Mar 21, 2008

The use of continuous deep sedation for patients nearing death in the Netherlands is increasing, while cases of euthanasia have declined, according to a study published on bmj.com today.

Although the exact cause of this trend is unclear, there are indications that continuous deep sedation may in some cases be being used as a substitute for euthanasia.

Patients nearing death often experience distressing symptoms and sedating drugs can be used as an option of last resort. Sedation can be used intermittently or continuously until death, and the depth of sedation can vary from a lowered state of consciousness to unconsciousness.

The most extreme use of sedation is continuous deep sedation until death, but there is a lack of large scale research on its use.

In 2001, a large study in six European countries showed that continuous deep sedation was used in up to 8.5% of all deaths, among patients with cancer and other diseases, and provided in as well as outside hospital.

In 2005, researchers repeated this study using a random sample of over 6,500 deaths that occurred in the Netherlands between August and November 2005. Physicians were surveyed about their medical decisions for the non-sudden deaths.

The use of continuous deep sedation increased from 5.6% of deaths in 2001 to 7.1% in 2005 (an increase of 1800 cases). The increase occurred mostly in patients with cancer who were treated by a general practitioner. In contrast, the use of euthanasia decreased from 2.6% of all deaths in 2001 to 1.7% of all deaths in 2005 (a decrease of 1200 cases).

In about four out of five of cases, sedation was induced by benzodiazepines, and in 94% patients were sedated for less than one week until death. Only 9% of physicians consulted a palliative expert.

About one in ten patients who received continuous deep sedation had previously requested euthanasia or assisted suicide but it had not been granted.

Possible explanations for these trends include increased knowledge and media attention about continuous deep sedation, say the authors. Their findings suggest that continuous deep sedation is increasingly considered part of regular medical practice in the Netherlands.

They call for future research to focus on the underlying reasons for the use of continuous deep sedation.

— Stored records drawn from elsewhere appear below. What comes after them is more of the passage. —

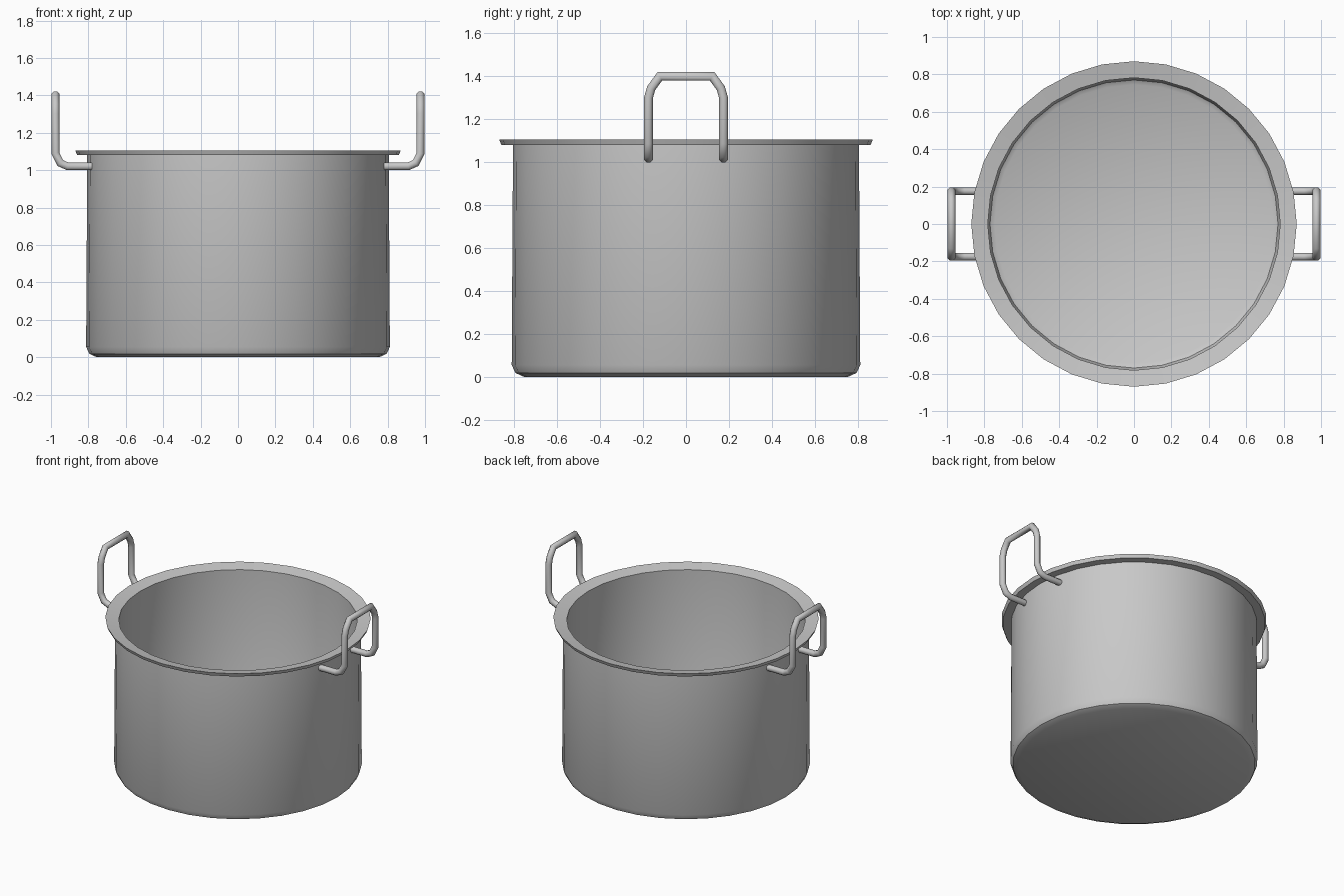
import bpy
import bmesh
import math
from mathutils import Vector

cube = bpy.data.objects.get("Cube")
if cube:
    bpy.data.objects.remove(cube, do_unlink=True)

SIDES = 32

steel = bpy.data.materials.new("grey_steel")
steel.use_nodes = True
colour = (0.58, 0.58, 0.58, 1.0)
steel.diffuse_color = colour
steel.node_tree.nodes["Principled BSDF"].inputs["Base Color"].default_value = colour


def finish(name, bm, angle):
    bmesh.ops.recalc_face_normals(bm, faces=bm.faces)
    mesh = bpy.data.meshes.new(name)
    bm.to_mesh(mesh)
    bm.free()
    mesh.materials.append(steel)
    obj = bpy.data.objects.new(name, mesh)
    bpy.context.collection.objects.link(obj)
    bpy.ops.object.select_all(action="DESELECT")
    obj.select_set(True)
    bpy.context.view_layer.objects.active = obj
    bpy.ops.object.shade_smooth_by_angle(angle=math.radians(angle))
    return obj


def skin(bm, rings):
    """Join successive vertex rings with quads and cap both ends."""
    for a, b in zip(rings, rings[1:]):
        n = len(a)
        for i in range(n):
            j = (i + 1) % n
            bm.faces.new((a[i], a[j], b[j], b[i]))
    bm.faces.new(rings[0])
    bm.faces.new(rings[-1])


# Pot: outer base, wall, flared rim, inner wall and floor in one profile
profile = [
    (0.755, 0.0), (0.795, 0.018), (0.812, 0.055), (0.806, 1.08),
    (0.86, 1.08), (0.87, 1.105), (0.782, 1.088),
    (0.782, 0.07), (0.77, 0.035), (0.745, 0.02),
]
bm = bmesh.new()
rings = []
for r, z in profile:
    angles = [2 * math.pi * i / SIDES for i in range(SIDES)]
    rings.append([bm.verts.new((r * math.cos(a), r * math.sin(a), z)) for a in angles])
skin(bm, rings)
finish("pot_body", bm, 35)

# Handles: bent round bar swept along a symmetric path
half = [
    (0.78, 0.175, 1.02), (0.91, 0.175, 1.02), (0.95, 0.175, 1.038),
    (0.976, 0.175, 1.09), (0.976, 0.175, 1.30),
    (0.976, 0.162, 1.345), (0.976, 0.122, 1.40),
]
path = [Vector(p) for p in half] + [Vector((x, -y, z)) for x, y, z in reversed(half)]


def bar(name, side, radius=0.022, sides=8):
    bm = bmesh.new()
    pts = [Vector((p.x * side, p.y, p.z)) for p in path]
    last = len(pts) - 1
    first_dir = (pts[1] - pts[0]).normalized()
    offsets = []
    for i in range(sides):
        a = 2 * math.pi * (i + 0.5) / sides
        offsets.append(Vector((0, math.cos(a), math.sin(a))) * radius)
    ring = [pts[0] + o for o in offsets]
    rings = [[bm.verts.new(p) for p in ring]]
    for k in range(1, last + 1):
        d = (pts[k] - pts[k - 1]).normalized()
        after = (pts[k + 1] - pts[k]).normalized() if k < last else d
        mitre = (d + after).normalized()
        # Slide each corner along the bar until it meets the mitre plane
        ring = [p + d * ((pts[k] - p).dot(mitre) / d.dot(mitre)) for p in ring]
        rings.append([bm.verts.new(p) for p in ring])
    skin(bm, rings)
    finish(name, bm, 50)


bar("left_handle", 1)
bar("right_handle", -1)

This study provides some insight into end of life management of patients with intractable suffering, say researchers in an accompanying editorial.

They believe that further research must incorporate the perspectives of patients and families, as well as professionals from health care, spiritual care, social services, law and ethics. And they call for informed public debate about ethical and effective ways to alleviate persistent suffering at the end of life.

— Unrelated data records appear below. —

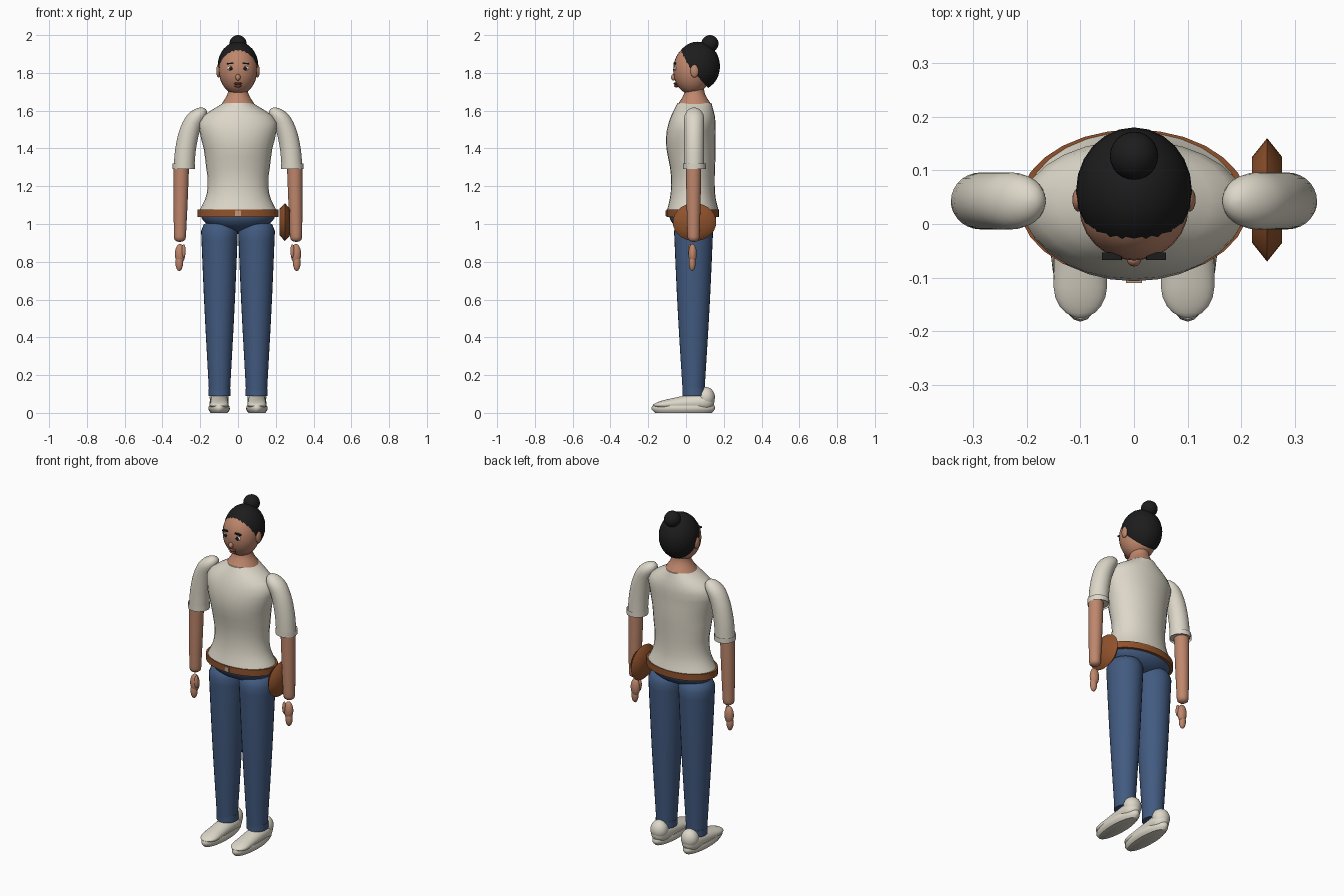
import bpy, bmesh, math
from mathutils import Vector

cube = bpy.data.objects.get("Cube")
if cube:
    bpy.data.objects.remove(cube, do_unlink=True)


def material(name, *rgb):
    mat = bpy.data.materials.new(name)
    mat.use_nodes = True
    mat.diffuse_color = (*rgb, 1)
    shader = mat.node_tree.nodes["Principled BSDF"]
    shader.inputs["Base Color"].default_value = (*rgb, 1)
    return mat


CLOTH = material("off_white", .72, .68, .58)
SKIN = material("skin", .52, .24, .15)
DENIM = material("denim_blue", .055, .105, .22)
HAIR = material("black_hair", .012, .012, .013)
LEATHER = material("brown_leather", .28, .085, .025)
LIP = material("lip_brown", .2, .06, .04)
WHITE = material("eye_white", .8, .78, .74)
BUCKLE = material("buckle_tan", .55, .32, .2)


def finish(name, bm, mat):
    """Turn a bmesh into a smooth object that keeps its sharp edges."""
    bmesh.ops.recalc_face_normals(bm, faces=bm.faces)
    mesh = bpy.data.meshes.new(name)
    bm.to_mesh(mesh)
    bm.free()
    mesh.materials.append(mat)
    for polygon in mesh.polygons:
        polygon.use_smooth = True
    mesh.set_sharp_from_angle(angle=math.radians(50))
    part = bpy.data.objects.new(name, mesh)
    bpy.context.collection.objects.link(part)
    return part


def spline(values, u):
    """Smooth curve through evenly spaced values, for u from 0 to 1."""
    last = len(values) - 1
    if last == 0:
        return values[0]
    i = min(int(u * last), last - 1)
    f = u * last - i
    p, q = values[i], values[i + 1]
    before = values[i - 1] if i else 2 * p - q
    after = values[i + 2] if i + 2 <= last else 2 * q - p
    slope_p, slope_q = (q - before) / 2, (after - p) / 2
    blend = f * f * (3 - 2 * f)
    return (p + (q - p) * blend + slope_p * f * (1 - f) ** 2
            - slope_q * f * f * (1 - f))


def dome(distance, length):
    """Radius factor that rounds off an end over the given length."""
    if distance >= length:
        return 1
    return max(.05, math.sqrt(1 - (1 - distance / length) ** 2))


def loft(name, mat, start, end, width, depth=None, shift_a=(0,), shift_b=(0,),
         axis="z", round_start=0, round_end=0, steps=18, segments=28, caps=True):
    """Skin elliptical sections whose radii and centres follow splines."""
    bm = bmesh.new()
    loops = []
    for step in range(steps + 1):
        u = (1 - math.cos(math.pi * step / steps)) / 2
        along = start + (end - start) * u
        factor = dome(along - start, round_start) * dome(end - along, round_end)
        loop = []
        for k in range(segments):
            angle = math.tau * k / segments
            a = spline(shift_a, u) + factor * spline(width, u) * math.cos(angle)
            b = spline(shift_b, u) + factor * spline(depth or width, u) * math.sin(angle)
            place = {"x": (along, a, b), "y": (a, along, b), "z": (a, b, along)}
            loop.append(bm.verts.new(place[axis]))
        loops.append(loop)
    for low, high in zip(loops, loops[1:]):
        for k in range(segments):
            bm.faces.new((low[k - 1], low[k], high[k], high[k - 1]))
    if caps:
        bm.faces.new(loops[0])
        bm.faces.new(loops[-1])
    return finish(name, bm, mat)


def ellipsoid_mesh(centre, radii):
    bm = bmesh.new()
    bmesh.ops.create_uvsphere(bm, u_segments=24, v_segments=16, radius=1)
    bmesh.ops.scale(bm, vec=radii, verts=bm.verts)
    bmesh.ops.translate(bm, vec=centre, verts=bm.verts)
    return bm


def ellipsoid(name, mat, centre, radii):
    return finish(name, ellipsoid_mesh(centre, radii), mat)


def box(name, mat, centre, size, tilt=0):
    bm = bmesh.new()
    bmesh.ops.create_cube(bm, size=1)
    bmesh.ops.scale(bm, vec=size, verts=bm.verts)
    part = finish(name, bm, mat)
    part.location = centre
    part.rotation_euler.y = tilt


# Head and neck
ellipsoid("head", SKIN, (0, .032, 1.815), (.102, .1, .13))
loft("neck", SKIN, 1.63, 1.75, width=(.09, .055, .05), shift_b=(.045,))

# Hair cap trimmed along a slanted hairline, with a bun
bm = ellipsoid_mesh((0, .062, 1.835), (.108, .118, .13))
cut = bmesh.ops.bisect_plane(bm, geom=bm.verts[:] + bm.edges[:] + bm.faces[:],
                             plane_co=Vector((0, -.045, 1.9)),
                             plane_no=Vector((0, 1, .9)), clear_inner=True)
rim = [item for item in cut["geom_cut"] if isinstance(item, bmesh.types.BMEdge)]
bmesh.ops.edgeloop_fill(bm, edges=rim)
finish("hair_cap", bm, HAIR)
ellipsoid("hair_bun", HAIR, (0, .127, 1.955), (.045, .045, .045))

# Nose and lips
ellipsoid("nose", SKIN, (0, -.066, 1.776), (.013, .013, .017))
ellipsoid("upper_lip", LIP, (0, -.054, 1.743), (.022, .012, .007))
ellipsoid("lower_lip", LIP, (0, -.051, 1.731), (.018, .012, .008))

# Shirt with waist, bust and sloping shoulders
loft("shirt", CLOTH, 1.06, 1.64,
     width=(.21, .17, .16, .17, .18, .2, .2, .08),
     depth=(.14, .12, .115, .12, .13, .13, .12, .09),
     shift_b=(.036, .036, .037, .034, .027, .025, .035, .045))

# Belt, buckle and trouser seat
loft("belt", LEATHER, 1.038, 1.076, width=(.214,), depth=(.14,), shift_b=(.036,), steps=1)
box("belt_buckle", BUCKLE, (0, -.105, 1.057), (.03, .009, .028))
loft("trouser_hips", DENIM, .96, 1.05, width=(.197,), depth=(.125,),
     shift_b=(.036,), round_start=.09)

# Round pouch hanging on the left hip
loft("hip_pouch", LEATHER, .22, .276, width=(.08, .115, .08), depth=(.07, .1, .07),
     shift_a=(.045,), shift_b=(1.01,), axis="x", steps=2)

for side, s in (("left", 1), ("right", -1)):
    # Eyes, brows and ears
    ellipsoid(side + "_eye", WHITE, (s * .038, -.056, 1.824), (.018, .008, .012))
    ellipsoid(side + "_iris", HAIR, (s * .038, -.062, 1.824), (.009, .005, .01))
    box(side + "_brow", HAIR, (s * .041, -.06, 1.85), (.036, .014, .007), tilt=s * .1)
    ellipsoid(side + "_ear", SKIN, (s * .103, .045, 1.81), (.012, .022, .034))

    # Sleeve curving down from the shoulder, with an open turned cuff
    loft(side + "_sleeve", CLOTH, 1.3, 1.617, width=(.055,), depth=(.053,),
         shift_a=[s * x for x in (.286, .276, .25, .195)], shift_b=(.043,),
         round_end=.06)
    loft(side + "_sleeve_cuff", CLOTH, 1.29, 1.32, width=(.06,),
         shift_a=(s * .287,), shift_b=(.045,), steps=1, segments=12, caps=False)

    # Forearm and separate hand
    loft(side + "_forearm", SKIN, .905, 1.31, width=(.031, .037, .041),
         shift_a=(s * .308, s * .3), shift_b=(.04,), round_start=.02)
    ellipsoid(side + "_palm", SKIN, (s * .307, .035, .842), (.027, .022, .052))
    ellipsoid(side + "_fingers", SKIN, (s * .311, .033, .795), (.02, .018, .044))
    ellipsoid(side + "_thumb", SKIN, (s * .288, .022, .857), (.011, .012, .036))

    # Trouser leg and hem
    loft(side + "_trouser_leg", DENIM, .1, 1.025, width=(.055, .08, .1),
         depth=(.057, .085, .106), shift_a=(s * .098,), shift_b=(.04,), round_end=.06)
    loft(side + "_trouser_hem", DENIM, .09, .128, width=(.058,), depth=(.06,),
         shift_a=(s * .098,), shift_b=(.042,), steps=1)

    # Shoe: sole, upper and heel
    loft(side + "_shoe_sole", CLOTH, 0, .04, width=(.045, .057, .053),
         depth=(.15, .168, .164), shift_a=(s * .1,), shift_b=(-.014,), steps=6)
    loft(side + "_shoe_upper", CLOTH, -.175, .15, width=(.05,), depth=(.015, .04, .055),
         shift_a=(s * .1,), shift_b=(.04, .05, .06), axis="y",
         round_start=.06, round_end=.06)
    ellipsoid(side + "_shoe_heel", CLOTH, (s * .1, .105, .082), (.05, .048, .055))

Source: British Medical Journal

Explore further: Key element of CPR missing from guidelines

add to favorites email to friend print save as pdf

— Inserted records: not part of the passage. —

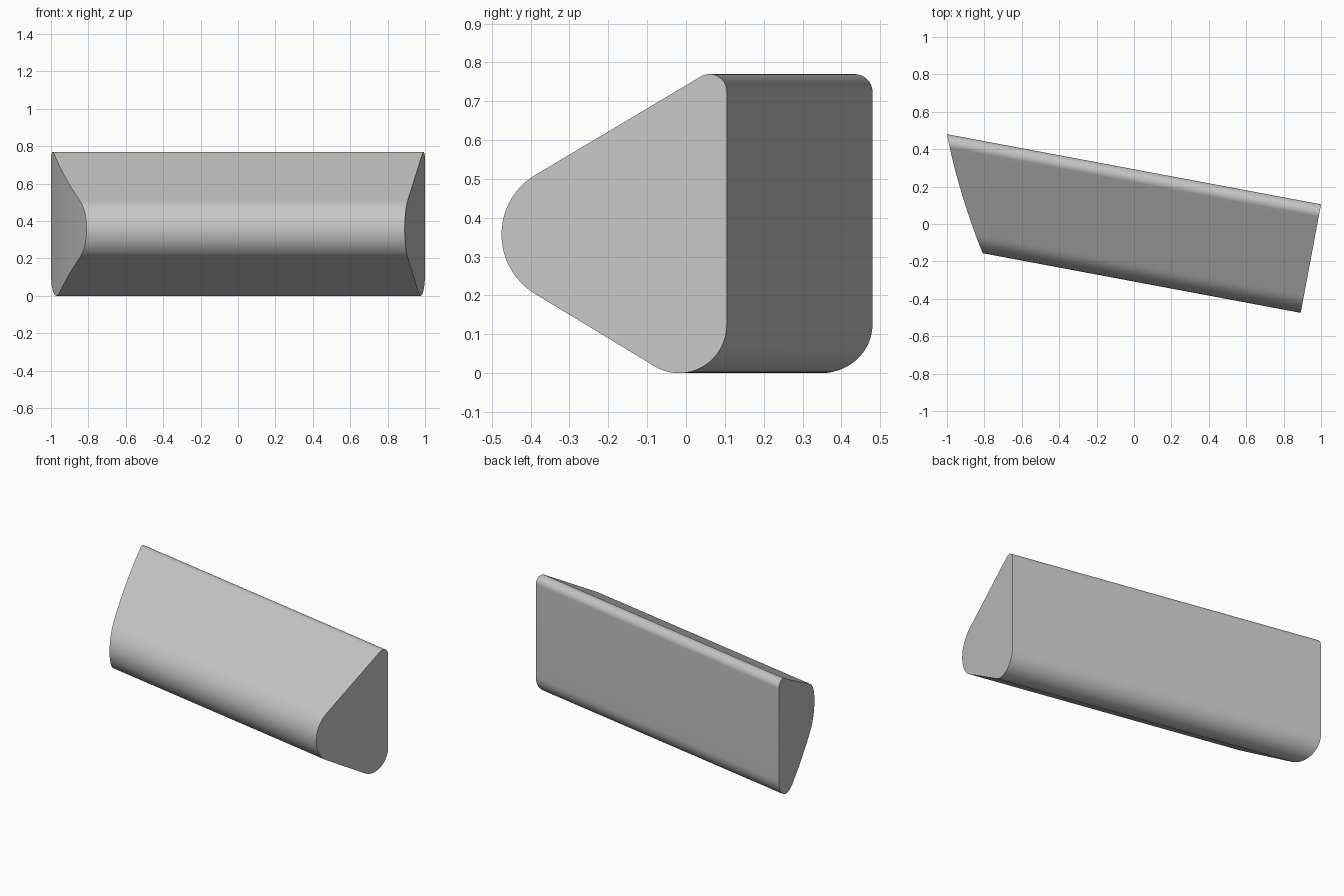
import bpy, bmesh
from math import sin, cos, radians, atan2
from mathutils import Matrix, Vector

cube = bpy.data.objects.get("Cube")
if cube:
    bpy.data.objects.remove(cube, do_unlink=True)

DEPTH = 0.59
ANGLE = -atan2(0.375, 2.0)

# Rounded corners of the triangular section: depth, height, radius, start angle
CORNERS = [(-0.045, 0.725, 0.045, 0),
           (-0.413, 0.357, 0.177, 120),
           (-0.125, 0.125, 0.125, 240)]
STEPS = 24


def section():
    for u, z, r, start in CORNERS:
        for i in range(STEPS + 1):
            a = radians(start + 120 * i / STEPS)
            yield Vector((0, u + r * cos(a), z + r * sin(a)))


def slanted_end(u):
    """Position along the bar of the gently bowed, slanted end."""
    t = -u / DEPTH
    return -2.035 + 0.305 * t - 0.07 * t * (1 - t)


def grey_material():
    mat = bpy.data.materials.new("light grey")
    colour = (0.56, 0.56, 0.56, 1)
    mat.diffuse_color = colour
    mat.use_nodes = True
    mat.node_tree.nodes["Principled BSDF"].inputs["Base Color"].default_value = colour
    return mat


# Square-cut end, split into strips so the other end can bow
bm = bmesh.new()
bm.faces.new([bm.verts.new(p) for p in section()])
for i in range(1, 12):
    bmesh.ops.bisect_plane(bm, geom=bm.verts[:] + bm.edges[:] + bm.faces[:],
                           plane_co=(0, -DEPTH * i / 12, 0), plane_no=(0, 1, 0))

# Extrude along the bar and shape the slanted end
result = bmesh.ops.extrude_face_region(bm, geom=bm.faces[:], use_keep_orig=True)
for v in result["geom"]:
    if isinstance(v, bmesh.types.BMVert):
        v.co.x = slanted_end(v.co.y)
bmesh.ops.recalc_face_normals(bm, faces=bm.faces[:])

# Turn the bar in plan and centre it
bm.transform(Matrix.Translation((1, 0.105, 0)) @ Matrix.Rotation(ANGLE, 4, "Z"))

mesh = bpy.data.meshes.new("rounded_wedge_bar")
bm.to_mesh(mesh)
bm.free()
bar = bpy.data.objects.new("rounded_wedge_bar", mesh)
bpy.context.collection.objects.link(bar)
mesh.materials.append(grey_material())

bpy.ops.object.select_all(action="DESELECT")
bar.select_set(True)
bpy.context.view_layer.objects.active = bar
bpy.ops.object.shade_smooth_by_angle(angle=radians(30))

Related Stories

Docs optimistic, but Giffords in for long recovery

Jan 10, 2011

(AP) -- Recovering from a gunshot wound to the head depends on the bullet's path, and while doctors are optimistic about Rep. Gabrielle Giffords' odds, it can take weeks to months to tell the damage.

Early mobilization of patients in ICU improves outcomes

May 18, 2009

Aside from the obvious and immediate health problems that patients undergoing mechanical ventilation face, those who recover often do so with profound loss of strength and mobility that can impair their daily functioning ...

Recommended for you

Exploring 3-D printing to make organs for transplants

5 hours ago

Printing whole new organs for transplants sounds like something out of a sci-fi movie, but the real-life budding technology could one day make actual kidneys, livers, hearts and other organs for patients ...

High frequency of potential entrapment gaps in hospital beds

7 hours ago

A survey of beds within a large teaching hospital in Ireland has shown than many of them did not comply with dimensional standards put in place to minimise the risk of entrapment. The report, published online in the journal ...

Key element of CPR missing from guidelines

Jul 29, 2014

Removing the head tilt/chin lift component of rescue breaths from the latest cardiopulmonary resuscitation (CPR) guidelines could be a mistake, according to Queen's University professor Anthony Ho.

Burnout impacts transplant surgeons (w/ Video)

Jul 28, 2014

Despite saving thousands of lives yearly, nearly half of organ transplant surgeons report a low sense of personal accomplishment and 40% feel emotionally exhausted, according to a new national study on transplant surgeon ...

User comments : 0